Directions for this task: From top to bottom, retype the data exactly, passing over any picture.
-- Opening Marker --
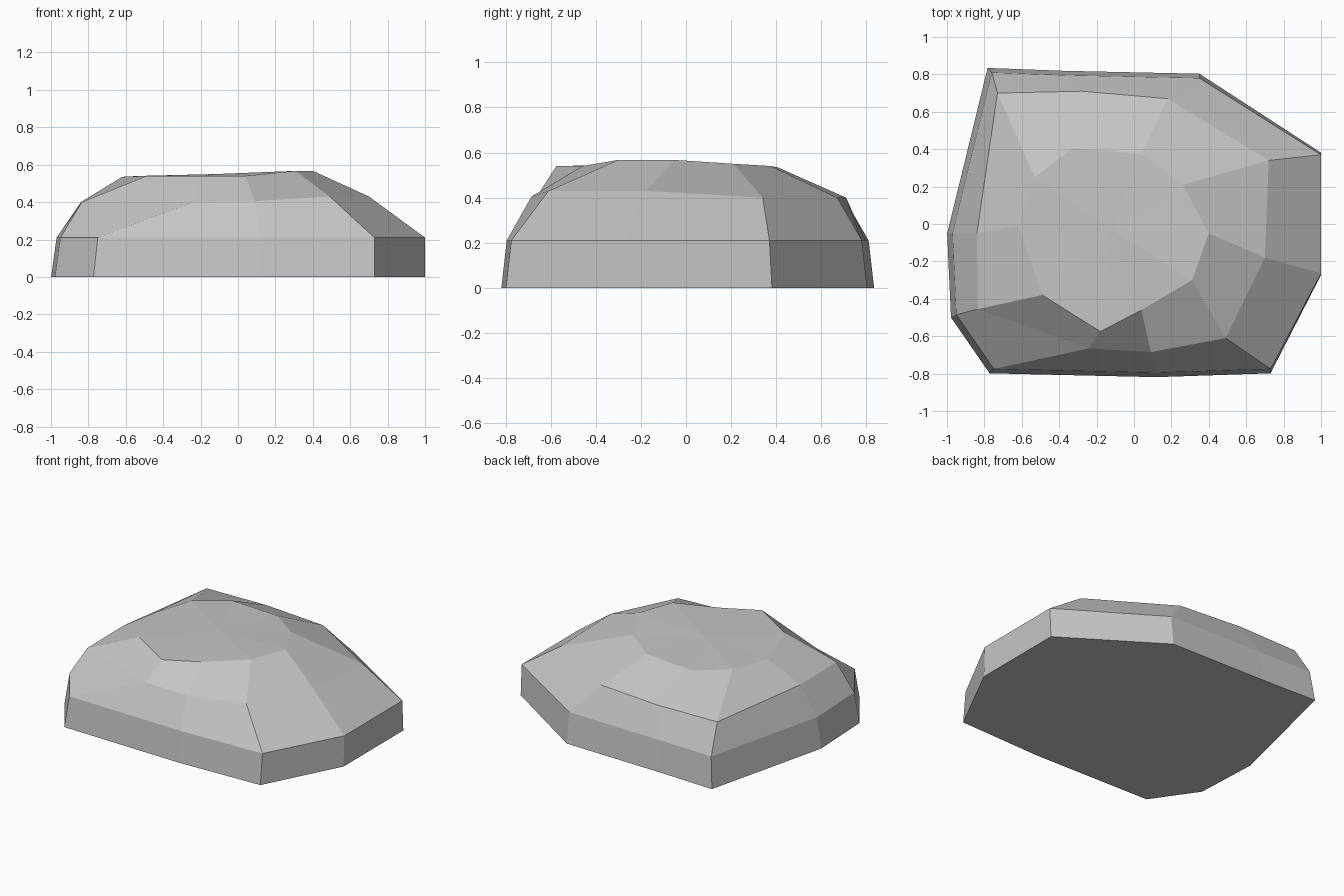
import bpy
import bmesh
from mathutils import Vector

default_cube = bpy.data.objects.get("Cube")
if default_cube:
    bpy.data.objects.remove(default_cube, do_unlink=True)


def make_material(name, value):
    material = bpy.data.materials.new(name)
    material.use_nodes = True
    colour = (value, value, value, 1)
    material.diffuse_color = colour
    shader = material.node_tree.nodes["Principled BSDF"]
    shader.inputs["Base Color"].default_value = colour
    return material


# Rim of the low wall, counter-clockwise from the back right corner
rim = [(-.76, .81), (-.97, -.05), (-.95, -.485), (-.75, -.775), (.12, -.795),
       (.73, -.775), (1, -.265), (1, .37), (.35, .78), (-.36, .795)]
rim_height = .21

# Shoulder where the slope becomes shallower
shoulder = [(-.73, .7, .4), (-.84, -.05, .4), (-.835, -.455, .4),
            (-.24, -.665, .4), (.09, -.685, .405), (.49, -.61, .43),
            (.7, -.18, .43), (.72, .34, .4), (.18, .67, .4), (-.28, .71, .4)]

# Edge of the nearly flat crown
crown = [(-.53, .25, .54), (-.62, -.01, .535), (-.49, -.38, .54),
         (-.18, -.575, .54), (.04, -.46, .54), (.31, -.3, .567),
         (.4, -.05, .567), (.26, .21, .55), (.04, .375, .54),
         (-.33, .405, .535)]
crown_centre = Vector((-.12, -.03, .55))


def flare(point):
    """Spread a rim point slightly outward for the foot of the wall."""
    x, y = point
    return (x * 1.03 if x < 0 else x, y * 1.03, 0)


foot = [flare(point) for point in rim]
wall_top = [(x, y, rim_height) for x, y in rim]
crown_inner = [Vector(point).lerp(crown_centre, .5) for point in crown]

# Stack the rings, bridge neighbours and close both ends
bm = bmesh.new()
rings = [[bm.verts.new(point) for point in ring]
         for ring in (foot, wall_top, shoulder, crown, crown_inner)]
count = len(rim)
for lower, upper in zip(rings, rings[1:]):
    for i in range(count):
        j = (i + 1) % count
        bm.faces.new((lower[i], lower[j], upper[j], upper[i]))
bm.faces.new(list(reversed(rings[0])))
peak = bm.verts.new(crown_centre)
for i in range(count):
    bm.faces.new((rings[-1][i], rings[-1][(i + 1) % count], peak))
bmesh.ops.recalc_face_normals(bm, faces=bm.faces[:])

mesh = bpy.data.meshes.new("rock")
bm.to_mesh(mesh)
bm.free()
mesh.materials.append(make_material("stone grey", .56))
rock = bpy.data.objects.new("rock", mesh)
bpy.context.collection.objects.link(rock)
-- Closing Marker --
Result for this task:
import bpy
import bmesh
from mathutils import Vector

default_cube = bpy.data.objects.get("Cube")
if default_cube:
    bpy.data.objects.remove(default_cube, do_unlink=True)


def make_material(name, value):
    material = bpy.data.materials.new(name)
    material.use_nodes = True
    colour = (value, value, value, 1)
    material.diffuse_color = colour
    shader = material.node_tree.nodes["Principled BSDF"]
    shader.inputs["Base Color"].default_value = colour
    return material


# Rim of the low wall, counter-clockwise from the back right corner
rim = [(-.76, .81), (-.97, -.05), (-.95, -.485), (-.75, -.775), (.12, -.795),
       (.73, -.775), (1, -.265), (1, .37), (.35, .78), (-.36, .795)]
rim_height = .21

# Shoulder where the slope becomes shallower
shoulder = [(-.73, .7, .4), (-.84, -.05, .4), (-.835, -.455, .4),
            (-.24, -.665, .4), (.09, -.685, .405), (.49, -.61, .43),
            (.7, -.18, .43), (.72, .34, .4), (.18, .67, .4), (-.28, .71, .4)]

# Edge of the nearly flat crown
crown = [(-.53, .25, .54), (-.62, -.01, .535), (-.49, -.38, .54),
         (-.18, -.575, .54), (.04, -.46, .54), (.31, -.3, .567),
         (.4, -.05, .567), (.26, .21, .55), (.04, .375, .54),
         (-.33, .405, .535)]
crown_centre = Vector((-.12, -.03, .55))


def flare(point):
    """Spread a rim point slightly outward for the foot of the wall."""
    x, y = point
    return (x * 1.03 if x < 0 else x, y * 1.03, 0)


foot = [flare(point) for point in rim]
wall_top = [(x, y, rim_height) for x, y in rim]
crown_inner = [Vector(point).lerp(crown_centre, .5) for point in crown]

# Stack the rings, bridge neighbours and close both ends
bm = bmesh.new()
rings = [[bm.verts.new(point) for point in ring]
         for ring in (foot, wall_top, shoulder, crown, crown_inner)]
count = len(rim)
for lower, upper in zip(rings, rings[1:]):
    for i in range(count):
        j = (i + 1) % count
        bm.faces.new((lower[i], lower[j], upper[j], upper[i]))
bm.faces.new(list(reversed(rings[0])))
peak = bm.verts.new(crown_centre)
for i in range(count):
    bm.faces.new((rings[-1][i], rings[-1][(i + 1) % count], peak))
bmesh.ops.recalc_face_normals(bm, faces=bm.faces[:])

mesh = bpy.data.meshes.new("rock")
bm.to_mesh(mesh)
bm.free()
mesh.materials.append(make_material("stone grey", .56))
rock = bpy.data.objects.new("rock", mesh)
bpy.context.collection.objects.link(rock)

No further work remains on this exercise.